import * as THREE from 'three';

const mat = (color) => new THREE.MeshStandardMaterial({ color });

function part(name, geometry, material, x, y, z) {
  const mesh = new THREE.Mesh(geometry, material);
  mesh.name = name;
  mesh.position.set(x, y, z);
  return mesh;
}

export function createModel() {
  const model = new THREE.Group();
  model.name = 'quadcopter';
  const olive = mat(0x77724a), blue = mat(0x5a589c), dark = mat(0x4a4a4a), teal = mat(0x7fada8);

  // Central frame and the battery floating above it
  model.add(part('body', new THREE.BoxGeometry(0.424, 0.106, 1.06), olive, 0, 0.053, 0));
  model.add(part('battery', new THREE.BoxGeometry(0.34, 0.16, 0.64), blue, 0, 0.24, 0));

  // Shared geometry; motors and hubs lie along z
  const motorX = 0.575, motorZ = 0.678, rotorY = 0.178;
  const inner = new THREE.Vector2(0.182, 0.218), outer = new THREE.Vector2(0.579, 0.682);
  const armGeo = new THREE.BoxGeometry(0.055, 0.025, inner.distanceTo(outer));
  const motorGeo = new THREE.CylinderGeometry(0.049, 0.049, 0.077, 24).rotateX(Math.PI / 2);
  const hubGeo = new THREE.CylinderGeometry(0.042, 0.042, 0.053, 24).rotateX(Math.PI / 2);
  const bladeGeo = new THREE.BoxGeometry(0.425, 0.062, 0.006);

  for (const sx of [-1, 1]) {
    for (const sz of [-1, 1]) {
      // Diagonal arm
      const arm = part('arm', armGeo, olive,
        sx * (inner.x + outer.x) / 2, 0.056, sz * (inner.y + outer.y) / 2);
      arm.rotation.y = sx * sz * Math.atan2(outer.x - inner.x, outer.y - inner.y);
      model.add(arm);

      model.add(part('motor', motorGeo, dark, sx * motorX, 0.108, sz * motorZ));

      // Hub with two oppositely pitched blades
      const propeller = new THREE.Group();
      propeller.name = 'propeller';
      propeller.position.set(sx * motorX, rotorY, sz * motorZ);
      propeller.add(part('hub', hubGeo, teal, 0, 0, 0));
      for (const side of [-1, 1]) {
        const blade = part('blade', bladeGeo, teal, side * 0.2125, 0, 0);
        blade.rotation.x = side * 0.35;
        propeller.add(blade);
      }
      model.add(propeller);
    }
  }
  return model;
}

Task objective – In the entries above, find the line holding "mesh.position.set(x, y, z);" and the line holding "lie along z"; print both of them and every line between, exactly, and nothing else.

The answer –
  mesh.position.set(x, y, z);
  return mesh;
}

export function createModel() {
  const model = new THREE.Group();
  model.name = 'quadcopter';
  const olive = mat(0x77724a), blue = mat(0x5a589c), dark = mat(0x4a4a4a), teal = mat(0x7fada8);

  // Central frame and the battery floating above it
  model.add(part('body', new THREE.BoxGeometry(0.424, 0.106, 1.06), olive, 0, 0.053, 0));
  model.add(part('battery', new THREE.BoxGeometry(0.34, 0.16, 0.64), blue, 0, 0.24, 0));

  // Shared geometry; motors and hubs lie along z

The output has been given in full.